About $550,000 in food is purchased with WIC vouchers every day in the state, amounting to about $17 million spent in the state’s grocery stores during the month of October.
Still to combat a rise in demand at food banks in the state, retail giant Food Lion donated $500,000 in gift cards to various pantries. N.C. Gov. Pat McCrory also issued a statement Monday committing $750,000 in state funds to seven regional food banks, including MANNA food bank, which serves 16 counties in Western North Carolina.
The Low Income Home Energy Assistance Program, or LIHEAP, which helps pay for heating bills, has not been affected by the federal shutdown. Money from that program is not disbursed this early in the year. Plus, the region is experiencing relatively warm weather.
“We are fortunate it has been temperate so far,” Dove said.
However, should the temperature drop, the counties would have to foot the bill to ensure that the poor and elderly aren’t left out in the cold.
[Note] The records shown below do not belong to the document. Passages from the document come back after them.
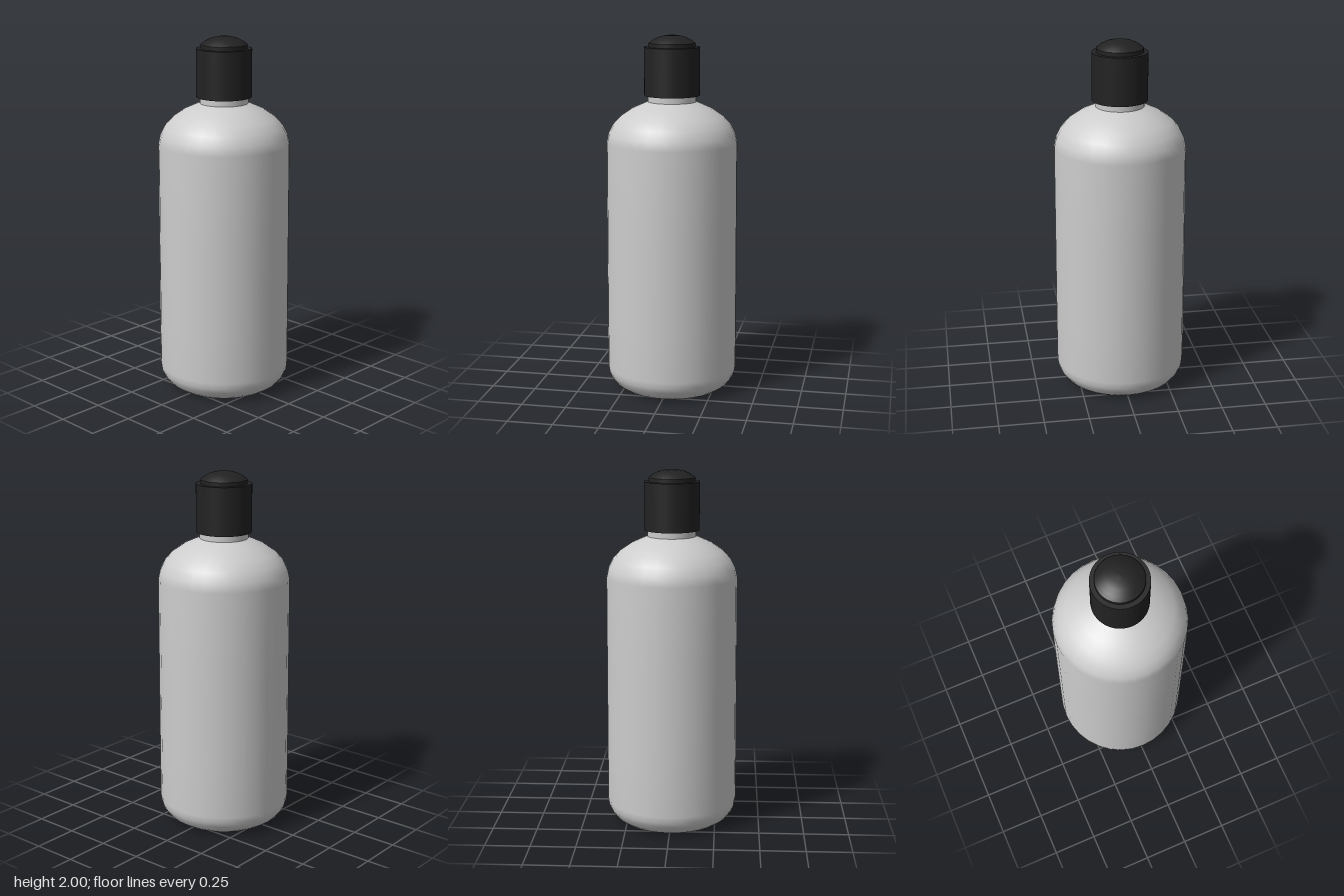
import * as THREE from 'three';

const plastic = new THREE.MeshStandardMaterial({ color: 0xcccccc });
plastic.name = 'light grey plastic';
const black = new THREE.MeshStandardMaterial({ color: 0x222222 });
black.name = 'black plastic';

// Revolves a profile, listed from the underside outwards and up.
function turned(name, profile, material, segments) {
  const points = profile.map(([r, y]) => new THREE.Vector2(r, y));
  const mesh = new THREE.Mesh(new THREE.LatheGeometry(points, segments), material);
  mesh.name = name;
  return mesh;
}

export function createModel() {
  const model = new THREE.Group();
  model.name = 'bottle';

  // Bottle: each smooth run is its own lathe, so the creases stay sharp.
  const bottle = new THREE.Group();
  bottle.name = 'body';
  const runs = {
    baseDimple: [[0, 0.06], [0.11, 0.06], [0.128, 0.045]],
    baseFloor: [[0.128, 0.045], [0.21, 0.04]],
    baseRecessWall: [[0.21, 0.04], [0.235, 0.015], [0.245, 0.004]],
    baseRim: [[0.245, 0.004], [0.265, 0]],
    wall: [
      [0.265, 0], [0.295, 0.009], [0.325, 0.03], [0.35, 0.062], [0.362, 0.09], [0.367, 0.125],
      [0.367, 0.4], [0.365, 0.9], [0.363, 1.41],
      [0.352, 1.46], [0.327, 1.51], [0.285, 1.555], [0.222, 1.598], [0.17, 1.621], [0.134, 1.636],
    ],
    neck: [[0.134, 1.636], [0.134, 1.7]],
  };
  for (const [name, profile] of Object.entries(runs)) {
    bottle.add(turned(name, profile, plastic, 32));
  }

  // Cap: sleeve with a low domed button on top.
  const cap = new THREE.Group();
  cap.name = 'cap';
  const capRuns = {
    capUnderside: [[0.13, 1.67], [0.153, 1.67]],
    capSleeve: [[0.153, 1.67], [0.153, 1.935]],
    capTop: [[0.153, 1.935], [0.128, 1.935]],
    buttonSide: [[0.128, 1.935], [0.128, 1.957]],
    buttonDome: [[0.128, 1.957], [0.105, 1.974], [0.075, 1.989], [0.04, 1.998], [0, 2]],
  };
  for (const [name, profile] of Object.entries(capRuns)) {
    cap.add(turned(name, profile, black, 64));
  }

  model.add(bottle, cap);
  return model;
}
Although people who were already signed up for Work First will get their benefits this month, county departments of social services cannot process any new program applications. Work First provides help to individuals and families as long as the parent or parents are working or actively searching for employment.
As of Oct. 15 — since the shutdown was still in place — the state Department of Health and Human Services started working with county DSS offices on a plan to let Work First recipients know that they may not receive a check in November.
DSS offices throughout the state were already struggling to keep up with all the program applications as it was, but now that none can be processed during the shutdown, the backlog of paperwork will continue to pile up and delay people from receiving the help they need.
U.S. Rep. Mark Meadows, R-Cashiers, has taken flack nationally for his perceived role in the federal shutdown. The New York Times and CNN published lengthy articles stating that Meadows led a movement to pressure U.S. House Speaker John Boehner, R-Ohio, to use the shutdown as leverage in an ongoing battle against “Obamacare.”
While some of his constituents support Meadows’ stance, Peggy Wallace, a 64-year-old Waynesville resident, thinks he should stand down.
“He has already done enough harm with what he has already done,” Wallace said, adding that the needy are suffering despite the fact that the federal government had the money to help them.
But like the counties, small-time nonprofits don’t have the resources to help everyone.
“The thing that bothers me is they don’t realize most of these organizations that operate in the community are small and rely on the community,” Wallace said.
By the numbers
The Southwestern Child Development Commission, which distributes federal childcare subsidies, serves 2,000 children in the seven westernmost counties of North Carolina. Each child has been affected by the uncertainty surrounding the federal government shutdown, which has temporarily cut off funding for childcare.
Children receiving childcare subsidies:
Haywood County: 586
Jackson County: 338
Macon County: 424
Swain County: 199
Depending on the number of children and how many days they attend a childcare center, each county receives a different amount of federal funding to help offset the costs of childcare.
Haywood County: $250,000
Jackson County: $130,000
Macon County: $97,800
Swain County: $63,000
On Oct. 14, the North Carolina Department of Health and Human Services sent letters to counties stating that it had found enough money to partially fund childcare subsidies that are usually paid for by the federal government in October. The following is how much each county has to work with to cover October and September:
Haywood County: $447,629
Jackson County: $296,796
Macon County: $168,460
Swain County: $127,698